  • Substance over form is the key to any structuring which is often overlooked by the new age start-ups who are focused on business viability, investor interests and customer acquisition that they do not focus on the key prerequisites for flipping a structure.
  • RBI has been proactive in sending notices and doing inquiry on such structures and government has been vocal about the need to comply with various conditions like overseas company be engaged in a bona fide business activity, and/or that the overseas company cannot have a step-down subsidiary. Complex structures may need to be implemented to bring a flip within the paradigm of the Indian regulatory framework.
  • Externalization transactions are typically cost-intensive, primarily because they involve assessment of and compliance with regulatory requirements across multiple jurisdictions. Further, various aspects of the restructuring may result in tax incidence in the hands of the company and its shareholders and will need to be carried out in a manner as to minimize tax leakage.
  • Flip structures are always complex and building up a business rationale is a key to implementing such structures.
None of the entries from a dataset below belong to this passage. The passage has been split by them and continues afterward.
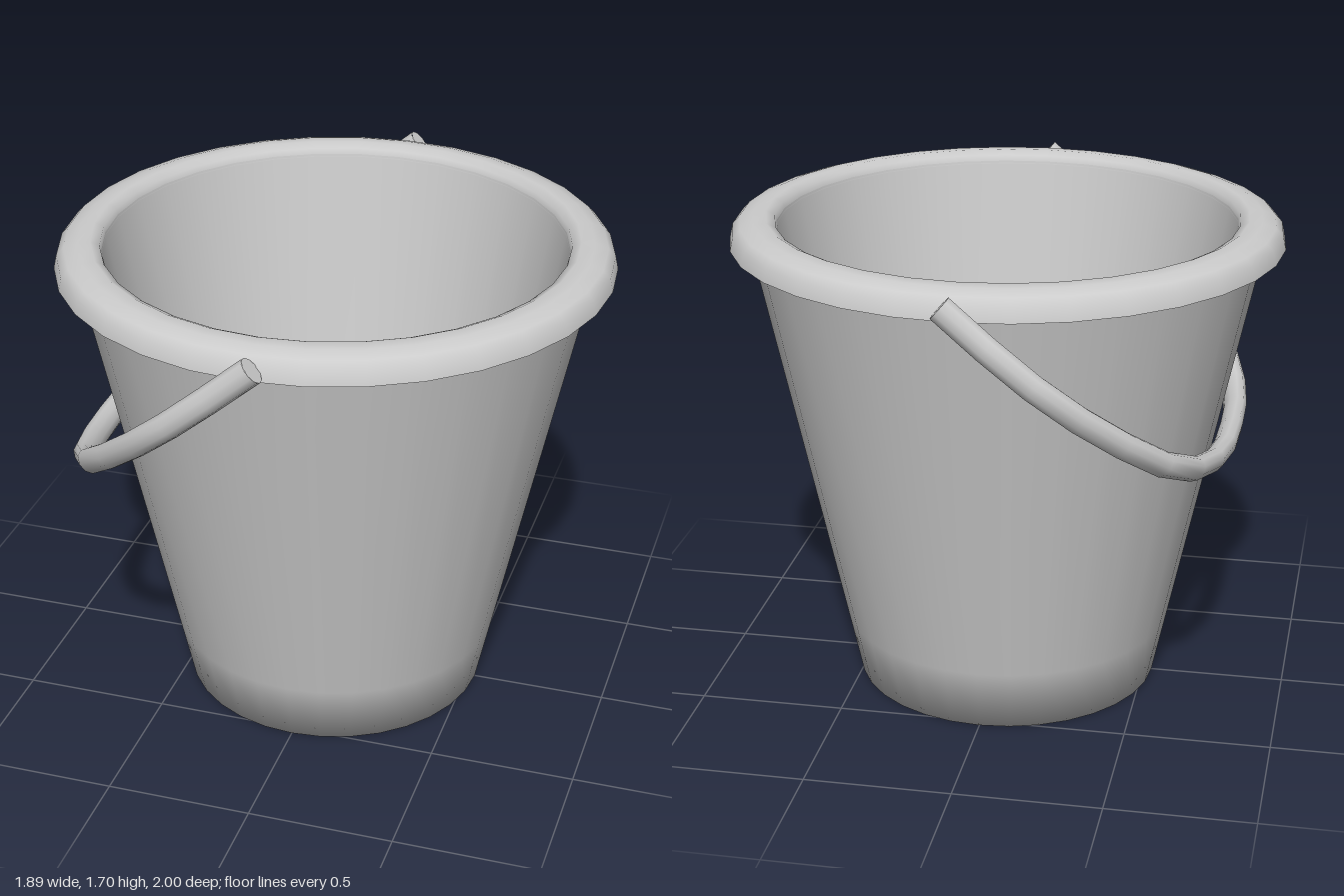
import * as THREE from 'three';

const material = new THREE.MeshStandardMaterial({ color: 0xcccccc });
const SIDES = 32;

// Surface of revolution from [radius, height] pairs
function lathe(name, profile) {
  const points = profile.map(([r, y]) => new THREE.Vector2(r, y));
  const mesh = new THREE.Mesh(new THREE.LatheGeometry(points, SIDES), material);
  mesh.name = name;
  return mesh;
}

// Half-hoop handle, modelled flat (x = drop from the pivots) and then tilted
function createHandle() {
  const half = [[0, 0.963], [0.27, 0.963], [0.52, 0.91], [0.91, 0.66], [1.04, 0.36]];
  const path = [...half, [1.07, 0], ...half.map(([d, z]) => [d, -z]).reverse()];
  const curve = new THREE.CatmullRomCurve3(path.map(([d, z]) => new THREE.Vector3(d, 0, z)));
  const radius = 0.037;

  const handle = new THREE.Group();
  handle.name = 'handle';
  const grip = new THREE.Mesh(new THREE.TubeGeometry(curve, 18, radius, 10), material);
  grip.name = 'handleBar';
  handle.add(grip);

  // Flat ends of the bar
  for (const side of [1, -1]) {
    const cap = new THREE.Mesh(new THREE.CircleGeometry(radius, 10), material);
    cap.name = 'handleEnd';
    cap.position.z = side * 0.963;
    cap.rotation.y = -Math.PI / 2;
    handle.add(cap);
  }

  handle.scale.y = 1.25;
  handle.position.set(0.03, 1.655, 0);
  handle.rotation.z = Math.atan2(-0.695, -0.815);
  return handle;
}

export function createModel() {
  const bucket = new THREE.Group();
  bucket.name = 'bucket';

  // Tapered outer wall and base
  bucket.add(lathe('outerWall', [[0, 0], [0.53, 0], [0.577, 0.22], [0.872, 1.6]]));

  // Inner wall and floor
  bucket.add(lathe('innerWall', [[0.785, 1.66], [0.53, 0.3], [0.47, 0.06], [0, 0.05]]));

  // Rolled rim: underside, then the rounded top
  bucket.add(lathe('rimUnderside', [[0.86, 1.58], [0.945, 1.605]]));
  bucket.add(lathe('rim', [
    [0.945, 1.605], [0.935, 1.65], [0.91, 1.677], [0.865, 1.692],
    [0.82, 1.695], [0.79, 1.68], [0.783, 1.65],
  ]));

  bucket.add(createHandle());
  return bucket;
}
Further, flipping a structure would not just mean changing the holding company jurisdiction but also assignment of IP which could also be complex as IP favourable jurisdictions may be different from investor preferred jurisdictions.
  1. Key points to consider while flipping a structure
  • Undertake an analysis on where the IP is to be situated
  • Location / preference of Promoter for business presence
  • Type of customer – Indian vs global
  • Location of investor
  • Objectives of business – IPO vs sale
  • Valuation of business
  • Future funding and acquisitions
  • Value creation at the holding company level e.g. by way of moving key managerial functions, direct contracts with customers, assignment of IP – undertaking all such steps to ensure the entity being perceived global rather than global
  • Flexibility for Promoters / key managerial personnel to relocate to the holding company jurisdiction
  • Incorporation of overseas holding company with foreign sourced income
  • Obtaining RBI approval while investing in an overseas holding company with step down India subsidiary
  • At a later stage of business, if a flip is considered, it may be better to undertake the same through a formal court approved / NCLT route such as cross border merger, demerger process

This material and the information contained herein prepared by Algo Legal is intended to provide general information on a subject or subjects and is not an exhaustive treatment of such subject(s). Algo Legal is not, by means of this material, rendering professional advice or services. The information is not intended to be relied upon as the sole basis for any decision. Algo Legal shall not be responsible for any loss whatsoever sustained by any person who relies on this material.

Contact us for such queries and structuring at: CorpSec.info@algolegal.in